### What to produce
Scan the entries for "wide". Every line that holds it is to be copied.

### Input for this task
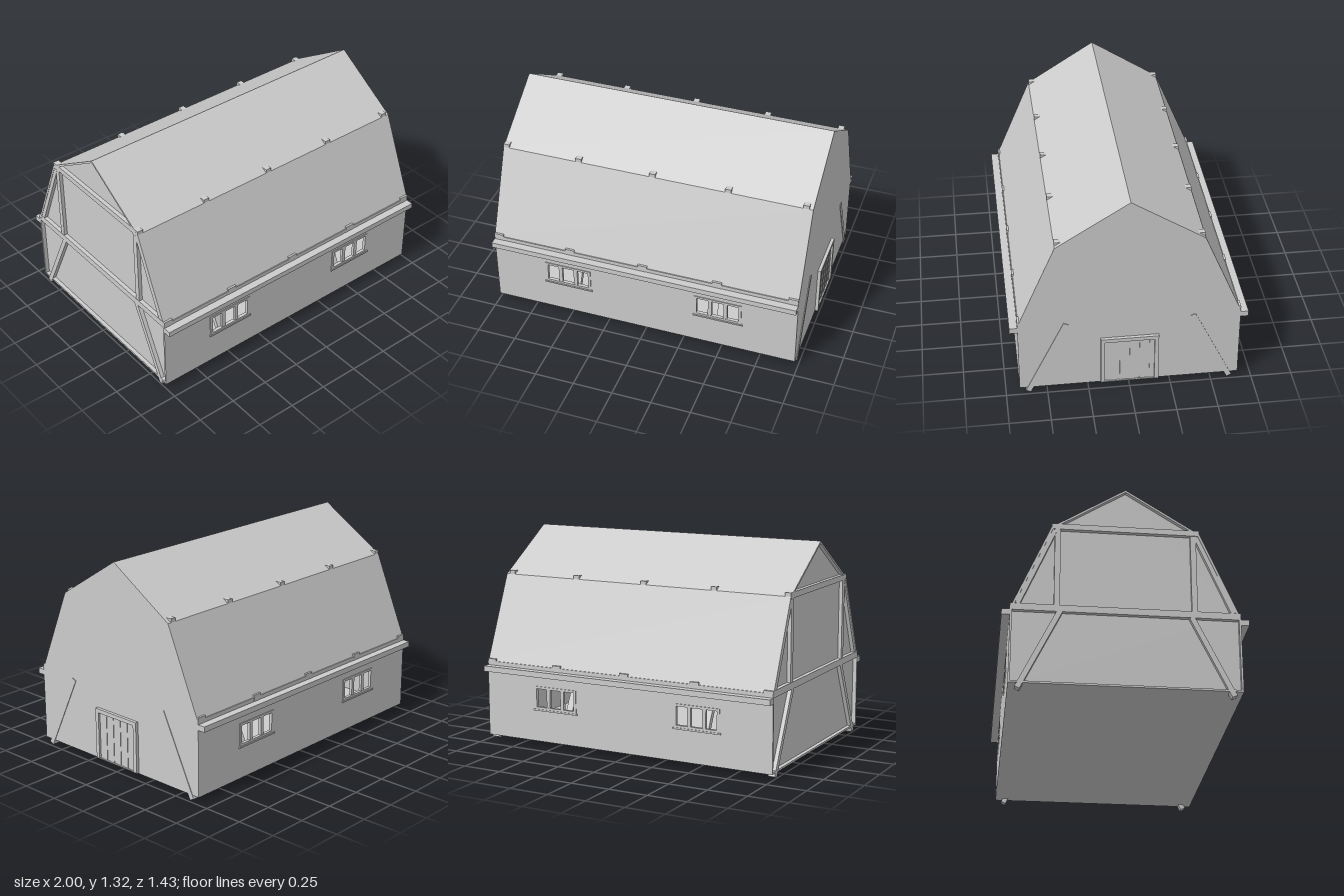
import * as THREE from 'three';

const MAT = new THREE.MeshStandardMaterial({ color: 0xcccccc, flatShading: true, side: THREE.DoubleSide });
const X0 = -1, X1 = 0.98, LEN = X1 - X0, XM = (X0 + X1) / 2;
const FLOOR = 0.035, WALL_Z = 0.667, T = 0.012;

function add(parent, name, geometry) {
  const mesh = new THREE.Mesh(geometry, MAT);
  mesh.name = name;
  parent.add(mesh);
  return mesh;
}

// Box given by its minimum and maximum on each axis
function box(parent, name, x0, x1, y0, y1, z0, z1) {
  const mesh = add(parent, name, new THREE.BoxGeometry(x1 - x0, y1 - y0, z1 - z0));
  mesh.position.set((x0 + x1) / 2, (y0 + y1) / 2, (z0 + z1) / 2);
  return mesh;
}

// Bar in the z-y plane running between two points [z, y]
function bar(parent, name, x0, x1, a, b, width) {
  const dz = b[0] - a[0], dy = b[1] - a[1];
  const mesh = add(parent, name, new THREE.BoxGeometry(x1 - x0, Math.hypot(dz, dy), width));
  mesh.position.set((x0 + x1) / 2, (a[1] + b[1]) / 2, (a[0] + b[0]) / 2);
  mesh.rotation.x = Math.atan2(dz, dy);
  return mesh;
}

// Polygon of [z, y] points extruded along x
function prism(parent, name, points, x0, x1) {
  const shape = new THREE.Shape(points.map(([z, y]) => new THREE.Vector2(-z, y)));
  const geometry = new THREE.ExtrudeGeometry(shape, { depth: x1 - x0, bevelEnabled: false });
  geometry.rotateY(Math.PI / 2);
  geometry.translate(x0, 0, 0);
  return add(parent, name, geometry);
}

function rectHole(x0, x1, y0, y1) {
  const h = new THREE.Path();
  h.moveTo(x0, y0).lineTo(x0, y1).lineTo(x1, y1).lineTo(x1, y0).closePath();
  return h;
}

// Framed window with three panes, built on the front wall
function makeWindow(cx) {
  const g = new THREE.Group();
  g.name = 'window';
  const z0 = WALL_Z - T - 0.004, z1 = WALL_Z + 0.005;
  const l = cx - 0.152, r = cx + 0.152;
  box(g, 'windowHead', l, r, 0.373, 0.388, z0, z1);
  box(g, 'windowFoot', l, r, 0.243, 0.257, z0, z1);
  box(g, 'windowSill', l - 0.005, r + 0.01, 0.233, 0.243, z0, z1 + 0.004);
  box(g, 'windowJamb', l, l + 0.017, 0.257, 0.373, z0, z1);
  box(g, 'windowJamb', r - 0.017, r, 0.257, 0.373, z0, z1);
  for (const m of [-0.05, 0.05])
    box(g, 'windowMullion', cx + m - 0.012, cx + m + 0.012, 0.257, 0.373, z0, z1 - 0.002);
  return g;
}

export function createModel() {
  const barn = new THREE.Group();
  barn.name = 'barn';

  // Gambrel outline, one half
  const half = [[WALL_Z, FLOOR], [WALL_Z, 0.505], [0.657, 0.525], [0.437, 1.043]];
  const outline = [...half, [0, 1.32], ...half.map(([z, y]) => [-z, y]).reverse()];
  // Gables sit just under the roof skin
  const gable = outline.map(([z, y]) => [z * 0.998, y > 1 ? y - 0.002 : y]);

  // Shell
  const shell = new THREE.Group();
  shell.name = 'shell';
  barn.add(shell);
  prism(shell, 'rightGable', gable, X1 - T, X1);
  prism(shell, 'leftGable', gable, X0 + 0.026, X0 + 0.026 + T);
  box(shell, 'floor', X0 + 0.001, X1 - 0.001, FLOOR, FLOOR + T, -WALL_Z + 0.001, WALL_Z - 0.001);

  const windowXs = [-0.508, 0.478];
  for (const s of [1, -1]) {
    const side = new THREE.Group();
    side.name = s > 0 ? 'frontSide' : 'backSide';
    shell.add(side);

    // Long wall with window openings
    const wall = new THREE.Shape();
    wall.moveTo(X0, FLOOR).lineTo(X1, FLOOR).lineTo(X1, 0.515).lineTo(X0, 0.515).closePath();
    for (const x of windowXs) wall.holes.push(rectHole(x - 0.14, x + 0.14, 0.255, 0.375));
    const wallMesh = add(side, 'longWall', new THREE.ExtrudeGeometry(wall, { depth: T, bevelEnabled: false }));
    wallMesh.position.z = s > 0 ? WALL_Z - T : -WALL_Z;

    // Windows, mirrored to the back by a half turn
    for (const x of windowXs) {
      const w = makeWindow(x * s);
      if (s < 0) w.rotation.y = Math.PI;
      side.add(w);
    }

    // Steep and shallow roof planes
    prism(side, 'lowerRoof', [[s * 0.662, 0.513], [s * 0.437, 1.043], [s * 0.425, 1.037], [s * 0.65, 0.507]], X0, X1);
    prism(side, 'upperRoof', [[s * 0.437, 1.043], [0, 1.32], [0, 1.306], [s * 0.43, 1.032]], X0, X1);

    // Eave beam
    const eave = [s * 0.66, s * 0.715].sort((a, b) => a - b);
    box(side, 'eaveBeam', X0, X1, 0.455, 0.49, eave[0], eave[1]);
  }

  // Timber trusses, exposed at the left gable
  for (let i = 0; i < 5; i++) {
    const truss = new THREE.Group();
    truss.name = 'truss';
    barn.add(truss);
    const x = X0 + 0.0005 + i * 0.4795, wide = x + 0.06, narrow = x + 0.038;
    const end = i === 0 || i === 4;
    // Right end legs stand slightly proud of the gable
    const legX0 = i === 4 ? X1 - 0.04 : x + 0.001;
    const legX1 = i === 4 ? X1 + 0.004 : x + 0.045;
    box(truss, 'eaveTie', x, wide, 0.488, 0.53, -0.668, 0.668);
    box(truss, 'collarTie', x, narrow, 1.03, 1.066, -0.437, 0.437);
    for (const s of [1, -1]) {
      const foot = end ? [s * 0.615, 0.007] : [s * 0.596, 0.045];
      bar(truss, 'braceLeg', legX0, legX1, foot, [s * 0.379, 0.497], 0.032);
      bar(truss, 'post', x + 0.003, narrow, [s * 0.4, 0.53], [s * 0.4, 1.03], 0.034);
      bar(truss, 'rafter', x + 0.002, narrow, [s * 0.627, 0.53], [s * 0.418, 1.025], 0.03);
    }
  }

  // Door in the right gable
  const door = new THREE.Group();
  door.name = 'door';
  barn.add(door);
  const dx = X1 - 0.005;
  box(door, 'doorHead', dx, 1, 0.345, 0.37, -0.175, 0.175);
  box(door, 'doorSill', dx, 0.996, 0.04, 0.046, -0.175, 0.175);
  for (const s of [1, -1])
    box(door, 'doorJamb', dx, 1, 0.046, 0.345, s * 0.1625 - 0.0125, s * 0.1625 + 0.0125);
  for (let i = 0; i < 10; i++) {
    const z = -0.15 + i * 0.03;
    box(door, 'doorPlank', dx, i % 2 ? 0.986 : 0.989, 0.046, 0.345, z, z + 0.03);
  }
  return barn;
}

### Answer
    const x = X0 + 0.0005 + i * 0.4795, wide = x + 0.06, narrow = x + 0.038;
    box(truss, 'eaveTie', x, wide, 0.488, 0.53, -0.668, 0.668);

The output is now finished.